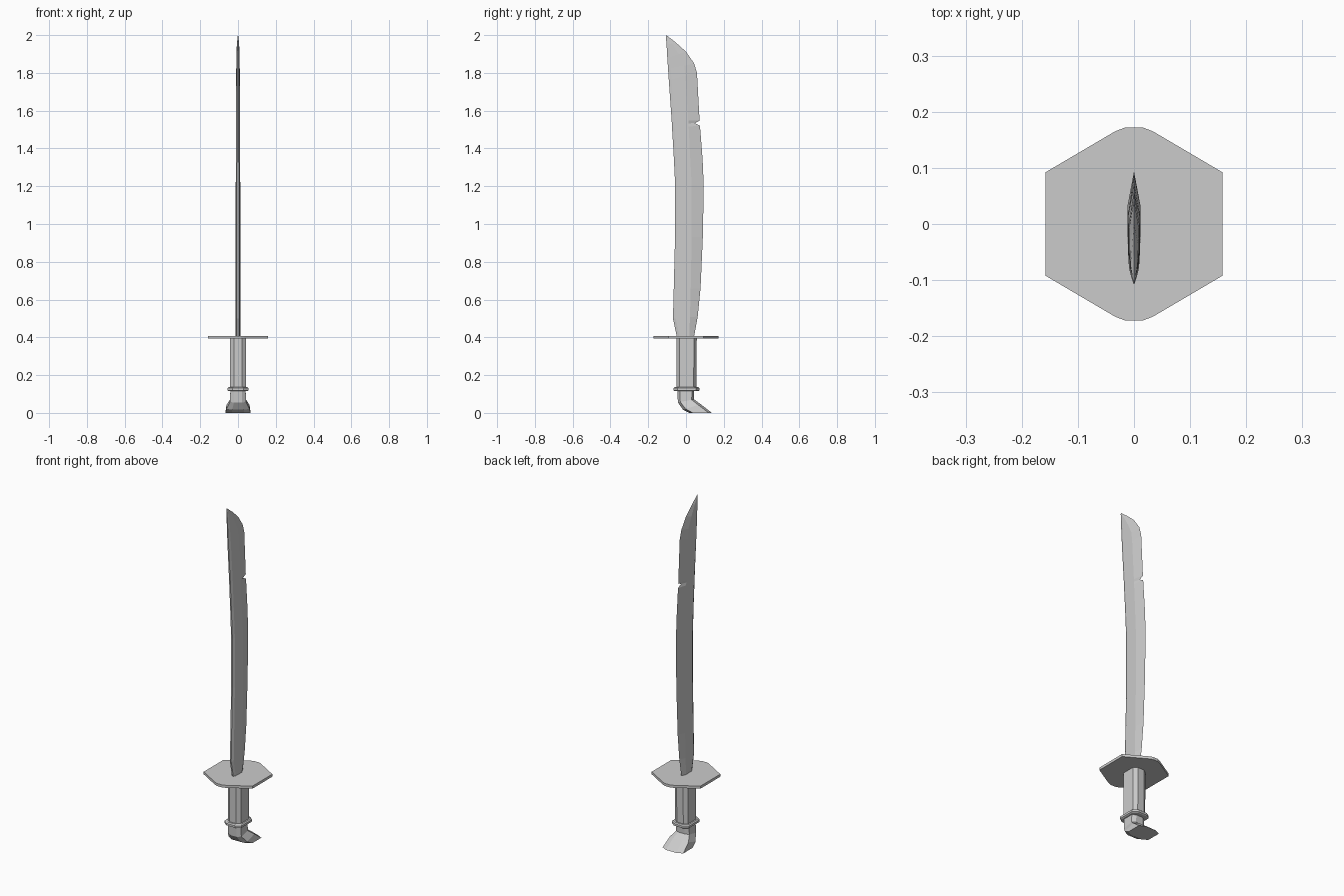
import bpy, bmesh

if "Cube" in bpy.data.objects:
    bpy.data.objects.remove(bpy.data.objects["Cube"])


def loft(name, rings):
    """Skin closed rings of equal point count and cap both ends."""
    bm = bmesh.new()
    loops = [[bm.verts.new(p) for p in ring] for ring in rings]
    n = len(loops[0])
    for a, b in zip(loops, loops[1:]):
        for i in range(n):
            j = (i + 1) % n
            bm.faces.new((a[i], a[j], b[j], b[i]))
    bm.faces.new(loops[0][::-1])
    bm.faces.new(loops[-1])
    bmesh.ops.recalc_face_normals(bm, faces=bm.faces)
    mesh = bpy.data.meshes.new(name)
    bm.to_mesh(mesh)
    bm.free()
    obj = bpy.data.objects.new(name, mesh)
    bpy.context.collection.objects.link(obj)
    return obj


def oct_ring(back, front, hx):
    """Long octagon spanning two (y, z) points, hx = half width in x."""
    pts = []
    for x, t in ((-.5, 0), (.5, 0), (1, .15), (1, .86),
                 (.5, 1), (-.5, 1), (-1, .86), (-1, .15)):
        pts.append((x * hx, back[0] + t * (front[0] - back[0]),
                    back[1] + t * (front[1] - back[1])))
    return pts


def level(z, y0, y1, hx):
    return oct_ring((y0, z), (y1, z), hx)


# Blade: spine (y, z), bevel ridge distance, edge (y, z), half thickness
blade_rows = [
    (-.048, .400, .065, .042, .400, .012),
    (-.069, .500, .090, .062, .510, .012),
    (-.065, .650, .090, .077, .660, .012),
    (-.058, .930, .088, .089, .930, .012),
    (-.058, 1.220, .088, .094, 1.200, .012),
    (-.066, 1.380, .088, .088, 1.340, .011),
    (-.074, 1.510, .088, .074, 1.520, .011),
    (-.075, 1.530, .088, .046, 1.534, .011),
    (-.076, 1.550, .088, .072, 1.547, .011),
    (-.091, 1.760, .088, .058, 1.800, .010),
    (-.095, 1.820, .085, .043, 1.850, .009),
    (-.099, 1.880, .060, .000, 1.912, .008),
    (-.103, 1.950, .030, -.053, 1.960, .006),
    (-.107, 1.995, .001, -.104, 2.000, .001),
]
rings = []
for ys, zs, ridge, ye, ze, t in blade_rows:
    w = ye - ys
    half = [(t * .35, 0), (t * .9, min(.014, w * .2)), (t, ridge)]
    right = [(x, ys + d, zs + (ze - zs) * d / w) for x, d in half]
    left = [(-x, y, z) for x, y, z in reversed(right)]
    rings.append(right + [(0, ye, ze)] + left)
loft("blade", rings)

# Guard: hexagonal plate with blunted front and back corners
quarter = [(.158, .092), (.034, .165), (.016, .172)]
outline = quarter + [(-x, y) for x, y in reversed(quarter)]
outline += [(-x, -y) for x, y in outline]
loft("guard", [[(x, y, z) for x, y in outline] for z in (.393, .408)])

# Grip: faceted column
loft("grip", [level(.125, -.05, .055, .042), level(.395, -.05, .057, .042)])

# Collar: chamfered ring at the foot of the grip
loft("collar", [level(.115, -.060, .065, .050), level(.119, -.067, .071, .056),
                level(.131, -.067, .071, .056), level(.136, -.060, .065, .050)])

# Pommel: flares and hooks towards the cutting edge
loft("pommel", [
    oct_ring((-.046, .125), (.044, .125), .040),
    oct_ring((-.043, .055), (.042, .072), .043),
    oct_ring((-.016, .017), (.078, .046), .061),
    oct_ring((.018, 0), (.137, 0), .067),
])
==
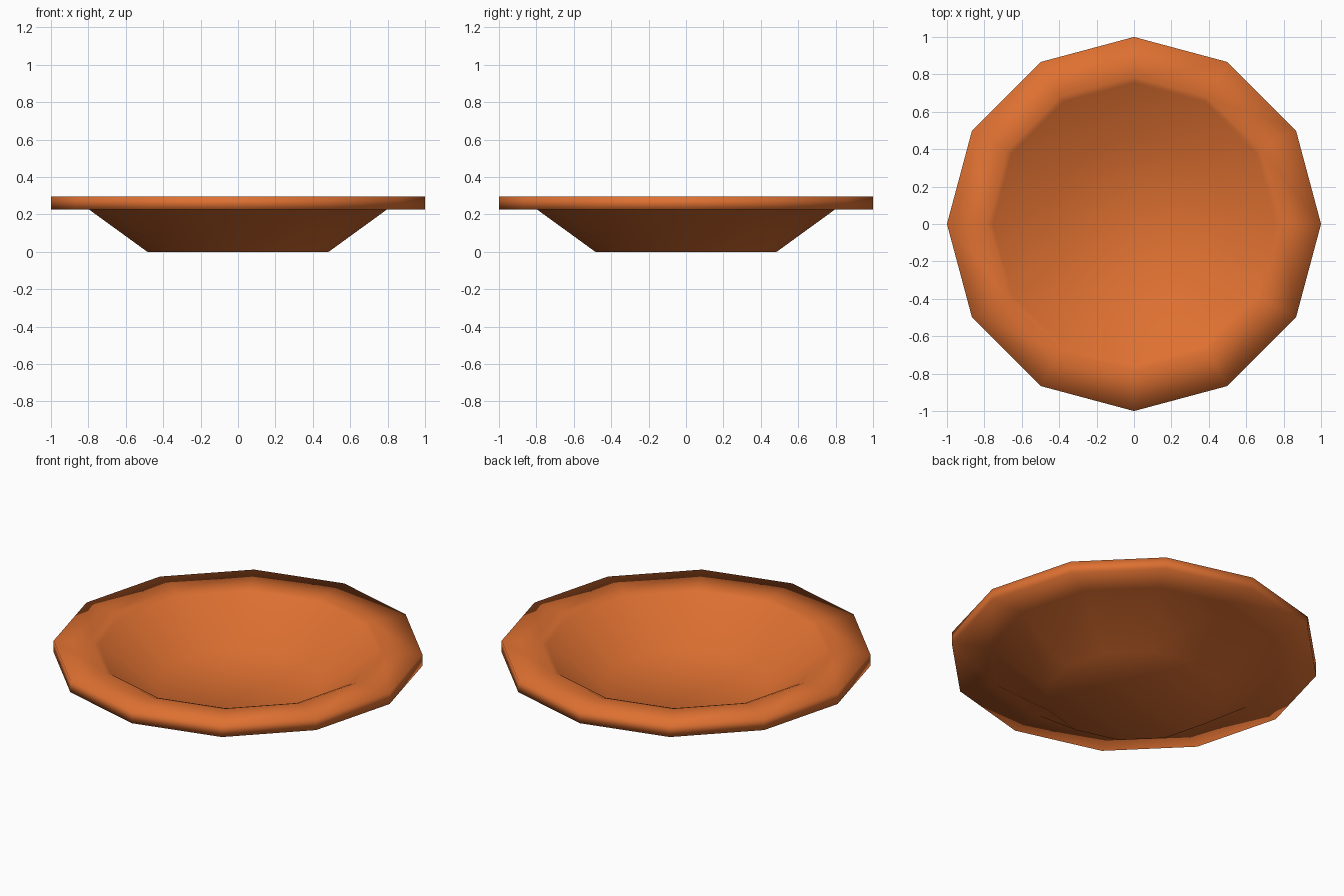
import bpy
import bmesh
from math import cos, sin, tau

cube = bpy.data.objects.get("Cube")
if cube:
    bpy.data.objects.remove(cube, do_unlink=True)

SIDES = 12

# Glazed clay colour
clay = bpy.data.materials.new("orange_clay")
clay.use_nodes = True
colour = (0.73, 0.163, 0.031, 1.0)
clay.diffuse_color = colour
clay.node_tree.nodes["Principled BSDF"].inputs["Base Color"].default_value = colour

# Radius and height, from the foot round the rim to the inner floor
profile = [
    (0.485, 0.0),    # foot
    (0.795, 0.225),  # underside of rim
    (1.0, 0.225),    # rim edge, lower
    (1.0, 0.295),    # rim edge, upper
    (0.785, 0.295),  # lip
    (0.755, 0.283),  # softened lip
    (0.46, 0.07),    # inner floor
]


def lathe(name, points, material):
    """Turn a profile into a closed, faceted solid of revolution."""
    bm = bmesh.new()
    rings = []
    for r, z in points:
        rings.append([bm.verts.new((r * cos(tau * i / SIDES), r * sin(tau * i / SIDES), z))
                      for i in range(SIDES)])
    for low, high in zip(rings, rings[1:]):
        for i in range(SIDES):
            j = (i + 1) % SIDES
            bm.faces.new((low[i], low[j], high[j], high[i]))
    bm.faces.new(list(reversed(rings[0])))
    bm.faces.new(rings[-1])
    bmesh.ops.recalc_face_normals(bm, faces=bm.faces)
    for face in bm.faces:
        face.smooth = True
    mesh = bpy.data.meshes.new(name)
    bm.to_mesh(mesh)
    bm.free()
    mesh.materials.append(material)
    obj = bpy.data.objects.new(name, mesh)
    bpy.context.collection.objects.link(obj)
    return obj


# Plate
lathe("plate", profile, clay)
* * *
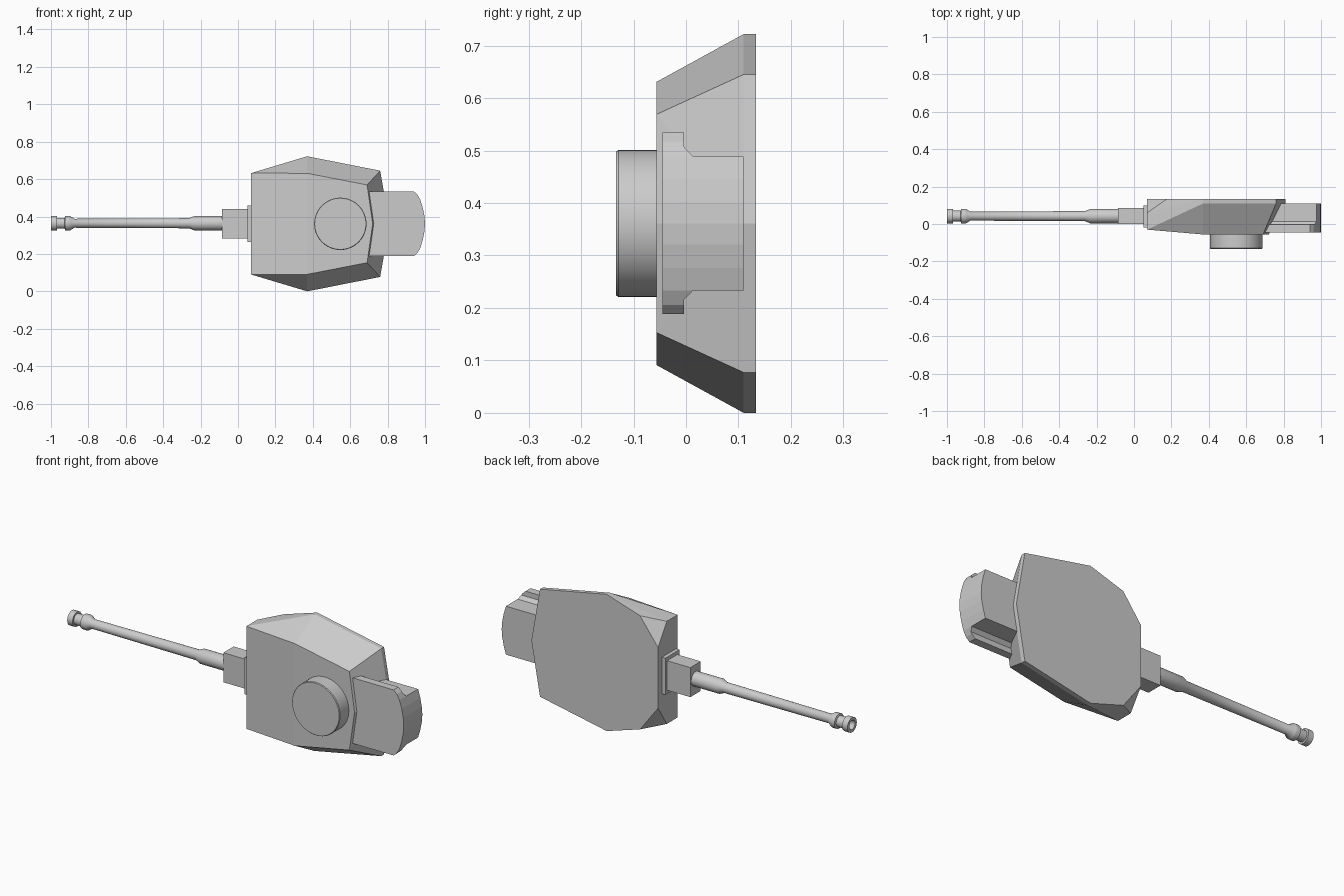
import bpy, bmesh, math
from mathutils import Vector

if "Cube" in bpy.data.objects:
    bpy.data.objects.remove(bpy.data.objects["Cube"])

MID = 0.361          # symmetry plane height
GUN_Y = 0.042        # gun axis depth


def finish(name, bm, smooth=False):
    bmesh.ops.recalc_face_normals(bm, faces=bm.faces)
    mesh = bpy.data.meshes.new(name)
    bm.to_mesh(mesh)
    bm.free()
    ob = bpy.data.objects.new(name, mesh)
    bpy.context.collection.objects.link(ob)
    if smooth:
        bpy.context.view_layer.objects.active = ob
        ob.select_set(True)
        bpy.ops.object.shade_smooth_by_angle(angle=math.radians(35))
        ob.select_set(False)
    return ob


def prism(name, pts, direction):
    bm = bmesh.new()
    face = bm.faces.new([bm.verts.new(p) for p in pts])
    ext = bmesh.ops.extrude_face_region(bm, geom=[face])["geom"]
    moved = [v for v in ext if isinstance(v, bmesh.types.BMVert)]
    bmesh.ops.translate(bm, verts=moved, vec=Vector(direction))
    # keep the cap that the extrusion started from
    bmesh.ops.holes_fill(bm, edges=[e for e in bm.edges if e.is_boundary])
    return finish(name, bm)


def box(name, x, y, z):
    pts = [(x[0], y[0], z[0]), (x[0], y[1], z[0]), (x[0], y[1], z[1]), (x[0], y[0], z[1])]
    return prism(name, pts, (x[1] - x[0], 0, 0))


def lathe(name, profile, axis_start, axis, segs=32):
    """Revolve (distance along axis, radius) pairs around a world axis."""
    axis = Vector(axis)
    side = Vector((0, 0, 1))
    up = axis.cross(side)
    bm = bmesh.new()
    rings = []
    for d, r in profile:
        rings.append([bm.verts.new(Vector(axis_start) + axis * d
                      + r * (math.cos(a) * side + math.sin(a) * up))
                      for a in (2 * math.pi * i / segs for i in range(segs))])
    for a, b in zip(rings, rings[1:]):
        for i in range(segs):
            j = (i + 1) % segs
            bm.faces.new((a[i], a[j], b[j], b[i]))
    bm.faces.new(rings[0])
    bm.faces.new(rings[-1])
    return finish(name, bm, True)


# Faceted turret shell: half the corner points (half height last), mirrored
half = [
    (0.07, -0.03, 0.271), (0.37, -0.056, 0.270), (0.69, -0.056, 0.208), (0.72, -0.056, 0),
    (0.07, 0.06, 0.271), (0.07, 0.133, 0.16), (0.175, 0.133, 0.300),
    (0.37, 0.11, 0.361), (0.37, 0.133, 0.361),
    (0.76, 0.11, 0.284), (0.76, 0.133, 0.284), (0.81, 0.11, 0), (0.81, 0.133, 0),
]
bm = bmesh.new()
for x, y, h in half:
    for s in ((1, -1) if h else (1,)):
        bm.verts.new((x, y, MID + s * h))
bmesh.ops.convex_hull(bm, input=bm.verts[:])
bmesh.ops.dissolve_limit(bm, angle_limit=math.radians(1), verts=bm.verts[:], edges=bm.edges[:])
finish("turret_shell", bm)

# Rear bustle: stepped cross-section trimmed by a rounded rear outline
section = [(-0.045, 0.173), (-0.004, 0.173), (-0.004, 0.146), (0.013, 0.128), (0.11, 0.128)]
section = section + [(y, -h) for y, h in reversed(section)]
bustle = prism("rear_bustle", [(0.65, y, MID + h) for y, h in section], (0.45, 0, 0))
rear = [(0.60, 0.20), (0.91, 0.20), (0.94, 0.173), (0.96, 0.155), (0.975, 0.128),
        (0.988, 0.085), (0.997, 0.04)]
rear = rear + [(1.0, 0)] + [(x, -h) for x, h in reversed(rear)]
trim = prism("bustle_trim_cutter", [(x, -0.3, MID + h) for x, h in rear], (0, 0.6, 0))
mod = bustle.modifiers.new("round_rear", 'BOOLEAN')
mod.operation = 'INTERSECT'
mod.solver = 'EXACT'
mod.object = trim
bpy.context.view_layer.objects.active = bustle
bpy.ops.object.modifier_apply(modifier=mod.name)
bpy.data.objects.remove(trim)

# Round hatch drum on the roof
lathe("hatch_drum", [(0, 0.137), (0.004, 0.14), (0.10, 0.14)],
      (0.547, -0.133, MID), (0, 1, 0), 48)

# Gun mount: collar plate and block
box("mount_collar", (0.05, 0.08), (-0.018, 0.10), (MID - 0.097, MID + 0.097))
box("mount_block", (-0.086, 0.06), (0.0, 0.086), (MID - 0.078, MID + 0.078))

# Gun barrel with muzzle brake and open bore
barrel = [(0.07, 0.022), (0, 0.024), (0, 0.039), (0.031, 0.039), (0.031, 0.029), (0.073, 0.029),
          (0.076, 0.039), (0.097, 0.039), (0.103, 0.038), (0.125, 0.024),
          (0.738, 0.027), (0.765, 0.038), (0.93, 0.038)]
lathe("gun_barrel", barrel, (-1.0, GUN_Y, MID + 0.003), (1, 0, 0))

EXERCISE DIRECTIONS
Output exactly the lines of the material above from the one containing "import bmesh" up to and including the one containing "j = (i + 1) % SIDES".

ANSWER TO THE PROBLEM
import bmesh
from math import cos, sin, tau

cube = bpy.data.objects.get("Cube")
if cube:
    bpy.data.objects.remove(cube, do_unlink=True)

SIDES = 12

# Glazed clay colour
clay = bpy.data.materials.new("orange_clay")
clay.use_nodes = True
colour = (0.73, 0.163, 0.031, 1.0)
clay.diffuse_color = colour
clay.node_tree.nodes["Principled BSDF"].inputs["Base Color"].default_value = colour

# Radius and height, from the foot round the rim to the inner floor
profile = [
    (0.485, 0.0),    # foot
    (0.795, 0.225),  # underside of rim
    (1.0, 0.225),    # rim edge, lower
    (1.0, 0.295),    # rim edge, upper
    (0.785, 0.295),  # lip
    (0.755, 0.283),  # softened lip
    (0.46, 0.07),    # inner floor
]


def lathe(name, points, material):
    """Turn a profile into a closed, faceted solid of revolution."""
    bm = bmesh.new()
    rings = []
    for r, z in points:
        rings.append([bm.verts.new((r * cos(tau * i / SIDES), r * sin(tau * i / SIDES), z))
                      for i in range(SIDES)])
    for low, high in zip(rings, rings[1:]):
        for i in range(SIDES):
            j = (i + 1) % SIDES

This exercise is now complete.